Logging Time on the Developer Console

code | 7-29-2013

Sometimes when you are developing applications, it can be handy to know how long it takes for an operation to complete. For example, you might want to know how long an element takes to render or how long it takes for an Ajax call to resolve. Luckily, most of the modern web browsers have a console.time function that makes that easier.

As far as I can tell, console.time works in Chrome, Firefox and Safari. The api couldn't be simpler. You tell the console to start keeping track of the time be invoking console.time and passing in any arbitrary name you would like to call the time. In the example below, we're just calling it "my time."

console.time('my-time');

Once we're done with the operation, we can call console.timeEnd and pass in the name again.

console.timeEnd('my-time');

The console will display something like:

my-time: 1617.349ms

You can have up to 10,000 timers running at the same time, but you probably would be hard pressed to find a reason to be logging 10,000 unique times at once.



About the Author
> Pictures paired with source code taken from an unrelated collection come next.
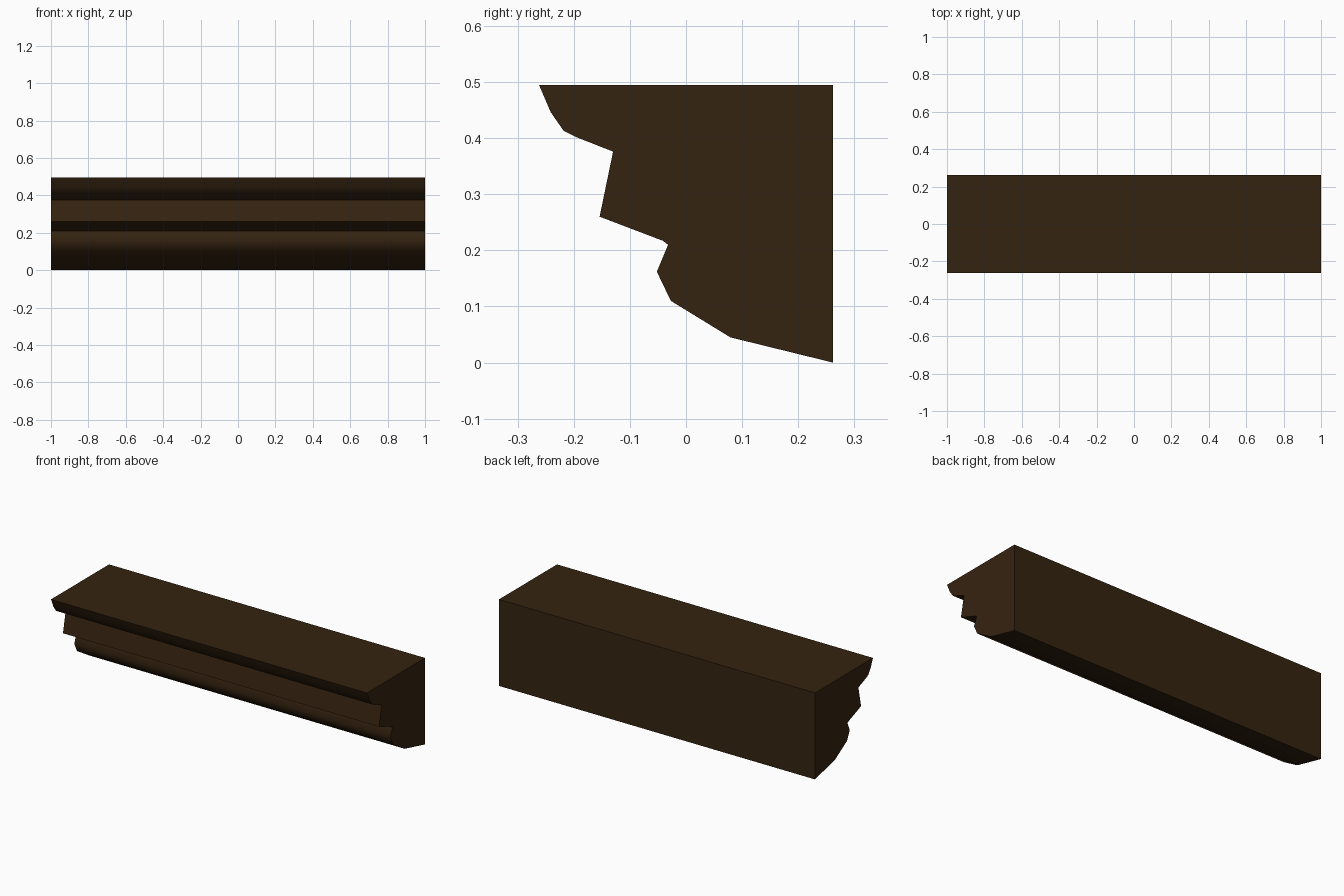
import bpy, bmesh, math

if "Cube" in bpy.data.objects:
    bpy.data.objects.remove(bpy.data.objects["Cube"])

# Dark stained wood
wood = bpy.data.materials.new("dark_brown_wood")
wood.diffuse_color = (0.036, 0.017, 0.0053, 1)
wood.use_nodes = True
wood.node_tree.nodes["Principled BSDF"].inputs["Base Color"].default_value = wood.diffuse_color

# Moulding cross-section (y, z), from the top lip down to the foot, then the flat back
profile = [
    (-0.262, 0.495), (-0.241, 0.446), (-0.218, 0.413), (-0.196, 0.402),
    (-0.130, 0.376), (-0.154, 0.260), (-0.041, 0.217), (-0.032, 0.210),
    (-0.052, 0.162), (-0.027, 0.110), (0.079, 0.045), (0.262, 0.0),
    (0.262, 0.495),
]

# Sweep the section along x
bm = bmesh.new()
end = bm.faces.new([bm.verts.new((-1, y, z)) for y, z in profile])
swept = bmesh.ops.extrude_face_region(bm, geom=[end], use_keep_orig=True)
moved = [g for g in swept["geom"] if isinstance(g, bmesh.types.BMVert)]
bmesh.ops.translate(bm, verts=moved, vec=(2, 0, 0))
bmesh.ops.recalc_face_normals(bm, faces=bm.faces)
mesh = bpy.data.meshes.new("cornice_moulding")
bm.to_mesh(mesh)
bm.free()
mesh.materials.append(wood)

moulding = bpy.data.objects.new("cornice_moulding", mesh)
bpy.context.collection.objects.link(moulding)

# Smooth the rolled fronts, keep the steps and ends crisp
bpy.context.view_layer.objects.active = moulding
moulding.select_set(True)
bpy.ops.object.shade_smooth_by_angle(angle=math.radians(50))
Tyson Cadenhead is a Senior JavaScript Developer at Aloompa. He lives in the greater Nashville area. His specialty is writing large, scalable JavaScript applications on the client and server side. His passions are for good design, usability, and clean, reusable code.

Tags: JavaScript

Related Posts:

comments powered by Disqus

Don't Miss Anything!

Sign Up For My Email Newsletter

I Wrote a Book!

Popular Posts